Next in our Back to school tricks and tips series.
These posts are for our English language learners and are meant to be entertaining as well as helpful. Let me know what you think, or share your stories on Macmillan Dictionary’s Learn English Facebook page or in comments at the end of these posts. Happy learning!
Slang and txt spk in the classroom
Yo! is probably not the best way to greet your English language teacher when you get back to class for a new term but they couldn’t exactly tell you that it’s ‘not English’. And if you got a text from your teacher saying something like: ‘Remember that the first class after the holidays is tomorrow at 2pm.’, to which you responded with ‘k. c u l8r’. Well, that’s English too – so your teacher can’t really be too down on you about it.
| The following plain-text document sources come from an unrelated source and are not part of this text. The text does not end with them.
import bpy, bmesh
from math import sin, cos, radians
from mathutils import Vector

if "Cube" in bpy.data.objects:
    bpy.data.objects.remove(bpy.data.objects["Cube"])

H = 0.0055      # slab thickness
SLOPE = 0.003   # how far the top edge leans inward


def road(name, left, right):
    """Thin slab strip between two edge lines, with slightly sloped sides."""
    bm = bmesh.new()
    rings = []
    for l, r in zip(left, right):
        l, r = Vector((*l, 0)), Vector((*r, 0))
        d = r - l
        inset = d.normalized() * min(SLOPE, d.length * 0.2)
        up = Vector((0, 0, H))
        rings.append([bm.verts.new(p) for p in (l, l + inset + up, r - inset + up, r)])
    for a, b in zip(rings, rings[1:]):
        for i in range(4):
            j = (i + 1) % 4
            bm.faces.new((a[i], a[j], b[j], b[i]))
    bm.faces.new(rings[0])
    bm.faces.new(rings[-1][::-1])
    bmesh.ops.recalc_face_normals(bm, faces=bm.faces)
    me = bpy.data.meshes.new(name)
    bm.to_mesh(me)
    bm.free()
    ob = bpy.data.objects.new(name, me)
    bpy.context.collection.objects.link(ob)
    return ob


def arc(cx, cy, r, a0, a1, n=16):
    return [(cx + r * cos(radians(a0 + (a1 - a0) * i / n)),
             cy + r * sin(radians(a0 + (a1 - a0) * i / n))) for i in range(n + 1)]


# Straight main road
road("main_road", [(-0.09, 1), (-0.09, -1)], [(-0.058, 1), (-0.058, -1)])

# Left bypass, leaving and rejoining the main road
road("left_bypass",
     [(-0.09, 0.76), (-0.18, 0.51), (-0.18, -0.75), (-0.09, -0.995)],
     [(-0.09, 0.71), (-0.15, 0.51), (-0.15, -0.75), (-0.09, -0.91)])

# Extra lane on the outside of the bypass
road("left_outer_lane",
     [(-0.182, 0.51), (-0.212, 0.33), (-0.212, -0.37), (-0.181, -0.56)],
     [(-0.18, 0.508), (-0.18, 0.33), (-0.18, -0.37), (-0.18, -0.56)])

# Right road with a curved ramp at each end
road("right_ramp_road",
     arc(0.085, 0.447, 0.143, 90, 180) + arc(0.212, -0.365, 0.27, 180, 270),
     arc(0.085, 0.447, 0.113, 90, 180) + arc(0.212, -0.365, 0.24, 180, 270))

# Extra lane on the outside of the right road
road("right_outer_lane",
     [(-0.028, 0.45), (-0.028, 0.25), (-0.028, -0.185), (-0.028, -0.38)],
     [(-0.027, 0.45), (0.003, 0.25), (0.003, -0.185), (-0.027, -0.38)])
But your teacher may be concerned that you aren’t using the right English in the right context. It’s cool that you’re at home with English slang and online English phrases, I mean YOLO, right? But here are some pointers to keep you out of trouble in your written work:
1) You, your and you’re, not u, ur and ur. Seriously.
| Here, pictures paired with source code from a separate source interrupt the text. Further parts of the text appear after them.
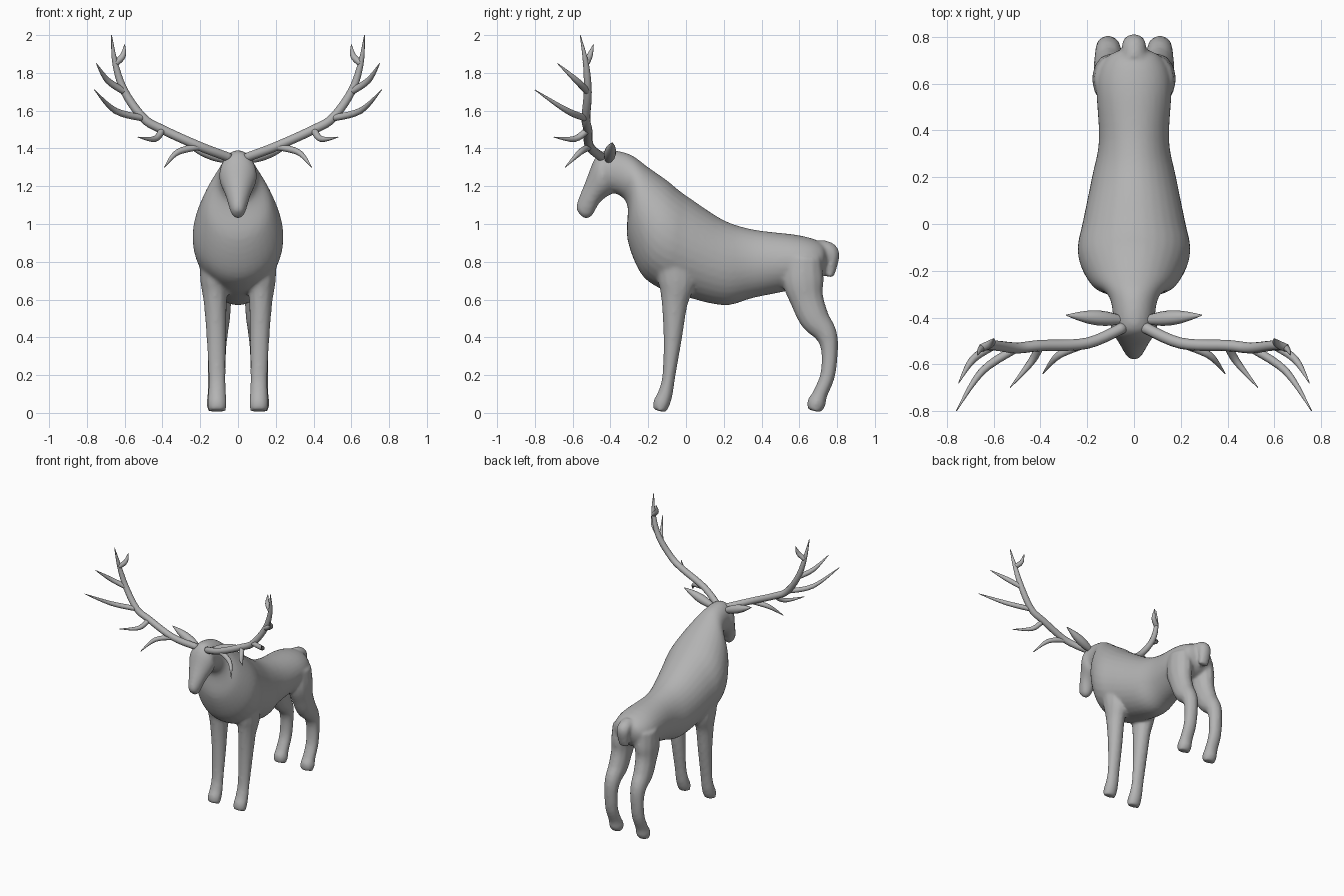
import bpy
import bmesh
from math import cos, sin, pi, tau
from mathutils import Vector

default_cube = bpy.data.objects.get("Cube")
if default_cube:
    bpy.data.objects.remove(default_cube, do_unlink=True)

# One plain coat colour
coat = bpy.data.materials.new("plain grey")
coat.use_nodes = True
coat.diffuse_color = (0.45, 0.45, 0.45, 1)
shader = coat.node_tree.nodes["Principled BSDF"]
shader.inputs["Base Color"].default_value = coat.diffuse_color


def smooth_path(stations, steps=5):
    """Catmull-Rom interpolation through tuples of any length."""
    rows = [Vector(station) for station in stations]
    padded = [rows[0]] + rows + [rows[-1]]
    result = []
    for before, start, end, after in zip(padded, padded[1:], padded[2:], padded[3:]):
        leave, arrive = (end - before) / 2, (after - start) / 2
        for i in range(steps):
            t = i / steps
            ease = t * t * (3 - 2 * t)
            result.append(start.lerp(end, ease)
                          + leave * (t * (1 - t) ** 2)
                          - arrive * (t * t * (1 - t)))
    return result + [rows[-1]]


def skin(bm, rings):
    """Bridge rings of points into a closed form."""
    loops = [[bm.verts.new(point) for point in ring] for ring in rings]
    count = len(loops[0])
    for low, high in zip(loops, loops[1:]):
        for i in range(count):
            j = (i + 1) % count
            bm.faces.new((low[i], low[j], high[j], high[i]))
    bm.faces.new(loops[0][::-1])
    bm.faces.new(loops[-1])


def ellipse(centre, up, across, sides):
    """Ring of points spanned by two half axes."""
    angles = [tau * i / sides for i in range(sides)]
    return [centre + up * cos(angle) + across * sin(angle) for angle in angles]


def profile_loft(bm, stations):
    """Stations: top y and z, bottom y and z, half width."""
    rings = []
    for top_y, top_z, low_y, low_z, width in smooth_path(stations):
        top, low = Vector((0, top_y, top_z)), Vector((0, low_y, low_z))
        across = Vector((width, 0, 0))
        rings.append(ellipse((top + low) / 2, (top - low) / 2, across, 32))
    skin(bm, rings)


def tube(bm, stations, side=1):
    """Stations: x, y, z, depth radius, width radius."""
    path = smooth_path(stations)
    centres = [Vector((side * x, y, z)) for x, y, z, depth, width in path]
    rings = []
    for k, centre in enumerate(centres):
        ahead = centres[min(k + 1, len(path) - 1)] - centres[max(k - 1, 0)]
        across = ahead.cross(Vector((0, 1, 0))).normalized()
        up = ahead.cross(across).normalized()
        rings.append(ellipse(centre, up * path[k][3], across * path[k][4], 12))
    skin(bm, rings)


def limb(rows, x, splay):
    """Side profile of centre and radius, flattened where it is thick."""
    return [(x + splay * z * z, y, z, radius, 0.03 + 0.45 * radius)
            for y, z, radius in rows]


def branch(points, radius, power):
    """Pointed branch that keeps its thickness until near the tip."""
    last = len(points) - 1
    radii = [radius * (1 - (i / last) ** power) + 0.002 for i in range(last + 1)]
    return [(*point, r, r) for point, r in zip(points, radii)]


def finish(bm, name):
    """Turn the bmesh into a smooth shaded object."""
    bmesh.ops.recalc_face_normals(bm, faces=bm.faces)
    for face in bm.faces:
        face.smooth = True
    mesh = bpy.data.meshes.new(name)
    bm.to_mesh(mesh)
    bm.free()
    mesh.materials.append(coat)
    obj = bpy.data.objects.new(name, mesh)
    bpy.context.collection.objects.link(obj)
    return obj


# Trunk, neck and head, from rump to nose
trunk = [
    (.75, .84, .74, .76, .05),
    (.72, .9, .7, .7, .12),
    (.6, .94, .6, .66, .16),
    (.36, .97, .36, .61, .15),
    (.2, 1.02, .2, .57, .18),
    (.03, 1.13, -.02, .62, .22),
    (-.04, 1.18, -.14, .66, .24),
    (-.1, 1.23, -.24, .74, .23),
    (-.2, 1.3, -.31, .92, .18),
    (-.3, 1.37, -.31, 1.1, .11),
    (-.42, 1.39, -.37, 1.16, .09),
    (-.48, 1.35, -.41, 1.15, .1),
    (-.53, 1.23, -.46, 1.11, .07),
    (-.58, 1.1, -.5, 1.04, .04),
    (-.57, 1.06, -.54, 1.03, .02),
]

# Legs from shoulder or hip down to the hoof, and the tail
front_leg = limb([
    (-.07, .85, .1), (-.05, .7, .1), (-.06, .58, .07), (-.07, .4, .05),
    (-.09, .2, .035), (-.11, .1, .04), (-.13, .05, .045), (-.14, .01, .035),
], x=0.11, splay=0.03)
hind_leg = limb([
    (.62, .82, .1), (.62, .7, .11), (.64, .6, .09), (.68, .5, .08),
    (.74, .42, .06), (.76, .33, .045), (.75, .2, .04), (.71, .1, .04),
    (.69, .05, .05), (.68, .01, .035),
], x=0.115, splay=-0.03)
tail = limb([
    (.7, .88, .04), (.76, .85, .05), (.77, .79, .035), (.76, .72, .02),
], x=0, splay=0)

bm = bmesh.new()
profile_loft(bm, trunk)
tube(bm, tail)
for side in (-1, 1):
    tube(bm, front_leg, side)
    tube(bm, hind_leg, side)
body = finish(bm, "body")

# Fuse the overlapping forms into one soft skin
fuse = body.modifiers.new("fuse", 'REMESH')
fuse.mode = 'VOXEL'
fuse.voxel_size = 0.011
fuse.use_smooth_shade = True
soften = body.modifiers.new("soften", 'SMOOTH')
soften.factor = 0.5
soften.iterations = 6

# Antler beam, with one tine leaving each joint of it
beam = [
    (.04, -.44, 1.35), (.2, -.51, 1.41), (.4, -.52, 1.5), (.5, -.53, 1.56),
    (.6, -.52, 1.7), (.65, -.53, 1.85), (.67, -.56, 2),
]
tines = [
    [(.32, -.56, 1.38), (.39, -.64, 1.3)],
    [(.44, -.59, 1.45), (.53, -.7, 1.46)],
    [(.65, -.63, 1.6), (.76, -.8, 1.71)],
    [(.69, -.58, 1.76), (.75, -.68, 1.85)],
    [(.61, -.51, 1.89), (.6, -.49, 1.95)],
]

# Leaf shaped ear, swelling between root and tip
ear_root, ear_tip = Vector((.06, -.41, 1.34)), Vector((.29, -.39, 1.43))
ear = []
for i in range(6):
    t = i / 5
    radius = 0.03 * sin(pi * (0.2 + 0.8 * t)) + 0.002
    ear.append((*ear_root.lerp(ear_tip, t), radius, radius))

for side, label in ((1, "left"), (-1, "right")):
    bm = bmesh.new()
    tube(bm, branch(beam, radius=0.022, power=5), side)
    for joint, tine in zip(beam[1:], tines):
        tube(bm, branch([joint] + tine, radius=0.016, power=3), side)
    finish(bm, label + "_antler")
    bm = bmesh.new()
    tube(bm, ear, side)
    finish(bm, label + "_ear")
2) Whether you love it, are in love or full of love in general, the word has two vowels and neither one is a u. Love. Not luv, luvvies.
3) Capitalizing (take this to the bank): I is still a capital letter when referring to yourself. Even if you are being humble. Even if you are in a rush. The first letter after a full stop (period) or at the beginning of a sentence is still a capital letter. Apostrophes come and go, it’s true – but this rule holds. Believe it.
3) If there’s something you want to emphasise, e.g.: ‘He just knew his teacher would understand…’ then put it in italics or underline it. *Asterisks* are for Twitter and SHOUTING is just plain rude.
4) Lastly, don’t tag it. No #arewedoneyet at the end of an essay.
Next week’s tricks and tips for school: the best communicators use plain English. Words that impress and words that distress your teachers.
Have a good start to the new term!Email this Post